I strongly disagree with the drive for militarization over the next decade, billions planned for new aircraft and trident renewal. A pillar of neoliberalism that has inevitably created this situation. This money could pay for a million climate jobs several times over, amongst other things. But I do agree with one thing. Despite playing a major role in birthing ISIS in to this world, they, ISIS, should be stopped. If the left acknowledges this, a strategy is lacking in much of the discourse, and the above mentioned strategies are only mitigation.
The Yazidi were rescued by a coalition of Kurds from Syria, Turkey & Iraq. Initially the Peshmerga (Iraq Kurdish forces) retreated. Leaving the Yazidi exposed. There is a tendency to inflate contributions from different forces in the available propaganda. It appears consistent in reports that the PKK and YPG/J (Turkish & Syrian Kurdish units) responded quickly and stopped Da'esh advancing but were unable to repel them. The Peshmerga who are quite different in many ways from the Syrian and Turkish Kurds with no ideological link to the incarcerated Ocalan, and are politically on the right, do appear to have made a difference later on. They are a well resourced fighting force.
What is clear is that US air strikes had a very significant impact. I have found no reports that US airstrikes caused the death of any civilians in this campaign. In any case the remaining Yazidi were saved and air strikes were unequivocally vital to the liberation of the Yazidi. US air strikes were again vital in the battle for Kobani.
I cannot then make a case that I wish this rescue did not happen and therefore cannot make a case that argues against bombing in its entirety. However I don't get to chose and those that do have the power to chose, I do not trust with such selectivity, which in practice leaves the option of joining the campaign that argues against all bombing. Which is just politics, but not entirely honest.

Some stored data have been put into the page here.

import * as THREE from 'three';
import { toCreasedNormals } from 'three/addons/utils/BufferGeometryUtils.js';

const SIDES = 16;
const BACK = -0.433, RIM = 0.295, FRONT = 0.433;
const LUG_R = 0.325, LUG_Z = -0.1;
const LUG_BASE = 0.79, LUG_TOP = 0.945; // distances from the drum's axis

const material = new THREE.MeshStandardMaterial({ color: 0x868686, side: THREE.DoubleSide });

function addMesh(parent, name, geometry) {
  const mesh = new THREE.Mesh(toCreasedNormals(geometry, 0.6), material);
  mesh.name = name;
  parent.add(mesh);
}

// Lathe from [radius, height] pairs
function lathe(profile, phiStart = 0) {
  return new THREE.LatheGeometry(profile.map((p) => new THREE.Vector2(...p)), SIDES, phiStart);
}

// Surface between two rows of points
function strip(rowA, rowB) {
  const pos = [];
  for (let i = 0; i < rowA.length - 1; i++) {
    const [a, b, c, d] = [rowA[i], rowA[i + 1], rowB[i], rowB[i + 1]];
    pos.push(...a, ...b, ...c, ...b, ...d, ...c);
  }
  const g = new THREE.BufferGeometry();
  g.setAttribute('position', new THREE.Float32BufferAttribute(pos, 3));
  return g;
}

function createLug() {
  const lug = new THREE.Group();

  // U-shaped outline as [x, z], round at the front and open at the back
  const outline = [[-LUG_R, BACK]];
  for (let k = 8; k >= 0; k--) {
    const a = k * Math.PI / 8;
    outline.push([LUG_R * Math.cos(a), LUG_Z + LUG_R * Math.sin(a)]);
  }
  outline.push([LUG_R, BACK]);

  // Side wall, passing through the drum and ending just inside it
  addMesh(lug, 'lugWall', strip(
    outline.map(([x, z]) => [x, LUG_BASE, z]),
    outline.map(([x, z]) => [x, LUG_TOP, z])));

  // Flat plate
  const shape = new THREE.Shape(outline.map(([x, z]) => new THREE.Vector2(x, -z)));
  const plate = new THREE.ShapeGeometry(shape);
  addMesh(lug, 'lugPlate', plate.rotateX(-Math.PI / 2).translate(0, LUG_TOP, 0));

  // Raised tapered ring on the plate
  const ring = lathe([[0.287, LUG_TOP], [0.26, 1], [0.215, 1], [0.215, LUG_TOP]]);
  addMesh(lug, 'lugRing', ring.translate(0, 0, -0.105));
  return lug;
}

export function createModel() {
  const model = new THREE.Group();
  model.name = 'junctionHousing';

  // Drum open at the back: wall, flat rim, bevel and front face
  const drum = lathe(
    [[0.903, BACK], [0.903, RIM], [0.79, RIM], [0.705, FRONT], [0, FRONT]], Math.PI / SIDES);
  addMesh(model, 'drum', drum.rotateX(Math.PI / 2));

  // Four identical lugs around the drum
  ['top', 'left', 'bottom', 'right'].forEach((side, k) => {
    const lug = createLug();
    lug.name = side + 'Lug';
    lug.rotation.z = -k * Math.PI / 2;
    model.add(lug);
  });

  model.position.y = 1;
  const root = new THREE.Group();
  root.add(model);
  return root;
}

What should be next is an advance of Kurdish forces to cut of ISIS supply lines across the Turkish border. Specifically this means repelling them from occupied Jarabulus, the only border crossing they have left. Jihadi recruits, a lucrative oil trade and other resources depend on this. The YPG have been clear that they want to advance on Jarabulus. This would expand the territory of Kurdish Syria and potentially join with Azaz. That is to say all Rojavan cantons would then be Geographically linked. Rojava is relatively safe now. Da'esh are resorting mainly to car bombs as they can not penetrate the Kurdish forces in any other way. The Kurds are winning and the Rojava project is the most inspiring political project in the world today. Direct democracy and assemblies, potentially stateless, egalitarian and ecological, rooted in Bookchin.
Turkey however will not allow the Kurds to advance on Jarabulus. If this were to happen the new Kurdish Syrian territory would cover the entire Turkish-Syrian border. Erdogen's AKP would rather continue their faustian pact with ISIS and attack the Kurds if they advanced. Hence the next step as I see it is political. Erdogen's party were re-elected earlier this month and it is in their DNA to repress the Kurds. Politics is the next step. Deal with Turkey in negotiations but no need for the UK to bomb Raqqa, because frankly, that's just stupid.